Working as a small business and collaborating with other businesses for so many years, means we know the detrimental effects of a poorly handled HR dispute. We wanted to share some of the (official) “rights and wrongs” of HR that have surfaced since the recent Channel 7 incident, and advise where you can go for third party mediation and dispute resolution.


Know your rights:

  • As soon as an issue arises at work, get advice from an expert and familiarise yourself with your rights – regardless if you are the complainant, respondent or employer.

Obligations of the employer when a complaint is made:

  • Your employer should take the complaint seriously; they have an obligation to investigate any formal complaint.
  • Duty of care, and OH&S regulations that mean they must ensure you are working in a safe and healthy environment.
  • Under WHS Legislation, an employer is required to assess risks and take measures to mitigate hazards.
  • If they do not follow up appropriately, then you can contact an industry-related union for assistance, or you can contact Fair Work Australia or a similar organisation (see our list below!). You can also seek legal representation.

Recording conversations and meetings with HR and management:

  • The law regarding recording conversations depends on what state you live in.
  • In Victoria, you are legally allowed to record a conversation in which you are a party. It is a breach of the Surveillance Devices Act to record a conversation if you are not part of that conversation.
  • Just because you record a meeting or conversation, doesn’t mean you can use that recording.

Your rights when a complaint is made against you:

  • You should be given the opportunity to respond to the complaint.
  • You should be notified 24 hours in advance of any meeting called to address the complaint, with the nature and agenda of the meeting.
  • You have the right to have a support person or representative from a union present at the meeting.

Email surveillance:

  • Workplace contracts and policies will usually state that employers can monitor employee’ use of work computers, including emails.
  • If you are operating on the employers system, the employer will have unrestrained access to your work emails.
  • It could be considered unlawful under the Fair Work Act if your personal emails and text messages are used against you following a complaint.
  • They are not required to give you notice of when they are looking at your emails (and it would defeat the purpose if they gave you a heads up).


Fair Work Australia:

Fair Work provides a guide designed to help employers and employees work through their own workplace disputes.

Step one in any dispute is to know the law.
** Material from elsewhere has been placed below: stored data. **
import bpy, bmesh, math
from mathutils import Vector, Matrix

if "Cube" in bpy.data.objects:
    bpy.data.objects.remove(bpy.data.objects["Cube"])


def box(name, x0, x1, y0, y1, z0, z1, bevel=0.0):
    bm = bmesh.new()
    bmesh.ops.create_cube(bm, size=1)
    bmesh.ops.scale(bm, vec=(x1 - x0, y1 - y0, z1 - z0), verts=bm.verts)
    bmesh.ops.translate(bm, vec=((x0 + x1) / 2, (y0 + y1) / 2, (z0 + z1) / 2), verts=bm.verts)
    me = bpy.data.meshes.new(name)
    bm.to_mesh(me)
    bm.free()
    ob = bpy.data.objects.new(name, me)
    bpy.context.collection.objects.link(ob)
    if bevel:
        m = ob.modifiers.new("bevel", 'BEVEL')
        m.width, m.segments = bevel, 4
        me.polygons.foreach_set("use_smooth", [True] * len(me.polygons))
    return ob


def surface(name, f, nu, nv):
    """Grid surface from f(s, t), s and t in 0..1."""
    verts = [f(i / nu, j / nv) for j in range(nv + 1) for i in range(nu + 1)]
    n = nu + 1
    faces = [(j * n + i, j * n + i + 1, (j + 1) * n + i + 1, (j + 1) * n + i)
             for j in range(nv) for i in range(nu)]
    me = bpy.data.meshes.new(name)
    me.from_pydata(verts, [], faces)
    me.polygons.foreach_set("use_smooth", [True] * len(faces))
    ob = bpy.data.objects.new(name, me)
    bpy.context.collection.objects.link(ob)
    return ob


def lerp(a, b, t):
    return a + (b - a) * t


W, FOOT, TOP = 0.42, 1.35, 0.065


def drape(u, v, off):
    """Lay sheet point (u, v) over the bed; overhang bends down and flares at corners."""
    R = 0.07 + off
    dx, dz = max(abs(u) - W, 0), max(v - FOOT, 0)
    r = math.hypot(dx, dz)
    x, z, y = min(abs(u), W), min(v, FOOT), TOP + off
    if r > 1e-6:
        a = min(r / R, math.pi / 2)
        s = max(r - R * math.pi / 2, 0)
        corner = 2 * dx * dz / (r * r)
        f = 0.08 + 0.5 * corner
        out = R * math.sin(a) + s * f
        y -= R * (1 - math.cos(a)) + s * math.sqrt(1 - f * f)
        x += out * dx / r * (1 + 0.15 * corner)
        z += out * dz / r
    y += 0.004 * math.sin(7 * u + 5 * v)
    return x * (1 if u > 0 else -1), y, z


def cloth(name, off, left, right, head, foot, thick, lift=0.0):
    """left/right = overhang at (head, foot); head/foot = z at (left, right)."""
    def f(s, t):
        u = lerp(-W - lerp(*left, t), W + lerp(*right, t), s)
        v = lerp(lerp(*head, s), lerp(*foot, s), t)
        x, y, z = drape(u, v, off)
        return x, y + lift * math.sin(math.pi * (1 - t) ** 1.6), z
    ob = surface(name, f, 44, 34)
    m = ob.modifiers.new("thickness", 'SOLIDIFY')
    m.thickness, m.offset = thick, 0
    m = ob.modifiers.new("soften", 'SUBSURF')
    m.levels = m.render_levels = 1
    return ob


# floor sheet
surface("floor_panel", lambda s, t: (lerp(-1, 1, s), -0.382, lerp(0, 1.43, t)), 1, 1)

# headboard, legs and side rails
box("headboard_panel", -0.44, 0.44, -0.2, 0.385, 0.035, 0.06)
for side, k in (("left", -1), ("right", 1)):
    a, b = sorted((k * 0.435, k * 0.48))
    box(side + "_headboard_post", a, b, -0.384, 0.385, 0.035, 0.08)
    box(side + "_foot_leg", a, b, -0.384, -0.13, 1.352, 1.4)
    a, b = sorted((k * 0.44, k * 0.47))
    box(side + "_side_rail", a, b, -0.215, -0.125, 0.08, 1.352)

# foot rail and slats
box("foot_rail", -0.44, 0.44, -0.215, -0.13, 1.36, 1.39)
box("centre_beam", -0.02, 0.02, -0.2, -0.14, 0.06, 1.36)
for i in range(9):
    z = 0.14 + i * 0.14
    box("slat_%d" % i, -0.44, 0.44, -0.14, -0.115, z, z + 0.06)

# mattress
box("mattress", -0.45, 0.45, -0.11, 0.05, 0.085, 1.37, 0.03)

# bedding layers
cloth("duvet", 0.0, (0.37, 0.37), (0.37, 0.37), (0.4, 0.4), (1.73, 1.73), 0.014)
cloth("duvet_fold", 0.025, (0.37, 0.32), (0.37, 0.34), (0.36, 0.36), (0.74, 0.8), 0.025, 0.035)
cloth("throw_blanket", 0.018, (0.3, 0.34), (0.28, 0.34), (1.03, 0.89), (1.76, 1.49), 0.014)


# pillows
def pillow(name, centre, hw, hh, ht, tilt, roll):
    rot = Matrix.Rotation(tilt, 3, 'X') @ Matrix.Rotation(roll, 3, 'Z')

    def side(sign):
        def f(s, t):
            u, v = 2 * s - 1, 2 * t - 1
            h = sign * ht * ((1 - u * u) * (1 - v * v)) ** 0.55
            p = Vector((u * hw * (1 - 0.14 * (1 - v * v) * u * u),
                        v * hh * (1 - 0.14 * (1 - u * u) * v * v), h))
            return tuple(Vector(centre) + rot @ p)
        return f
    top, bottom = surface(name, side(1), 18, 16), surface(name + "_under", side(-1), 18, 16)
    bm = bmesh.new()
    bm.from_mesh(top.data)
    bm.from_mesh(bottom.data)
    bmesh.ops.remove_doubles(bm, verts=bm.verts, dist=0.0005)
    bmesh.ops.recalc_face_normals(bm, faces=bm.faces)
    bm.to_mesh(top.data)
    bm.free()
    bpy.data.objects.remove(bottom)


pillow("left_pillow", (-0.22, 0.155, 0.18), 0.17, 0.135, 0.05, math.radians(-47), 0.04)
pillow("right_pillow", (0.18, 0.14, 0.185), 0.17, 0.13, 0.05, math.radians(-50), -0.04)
Fair Work outlines that most workplace disputes begin because one party doesn’t know the law. The other biggest cause is a breakdown in communication.

If the tools outlined in the guide don’t have the desired outcome, Fair Work can step in and help resolve the dispute. However, Fair Work still encourages issues to be worked out between the parties involved before making a formal request for help from Fair Work Australia, even if the employee has left the employer.

More information from Fair Work available here.

Victorian Equal Opportunity and Human Rights Commission:

 They can provide impartial, flexible and free dispute resolution process to help people resolve discrimination, sexual harassment and racial or religious vilification complaints.

The Victorian Equal Opportunity and Human Rights Commission uses a process called conciliation, which is based on the complainant and respondent talk to one another to reach an agreement about resolving the complaint.

Agreed outcomes could include a private or public apology, financial compensation, an agreement to stop or change behaviour or an agreement to change policies to prevent the behaviour.

More information from the Human Rights Commission available here.

Victorian Ombudsman:

Complaints about breaches of the Charter of Human Rights and Responsibilities can be made to the Victorian Ombudsman.

Get in touch with us:

03 9851 7999 |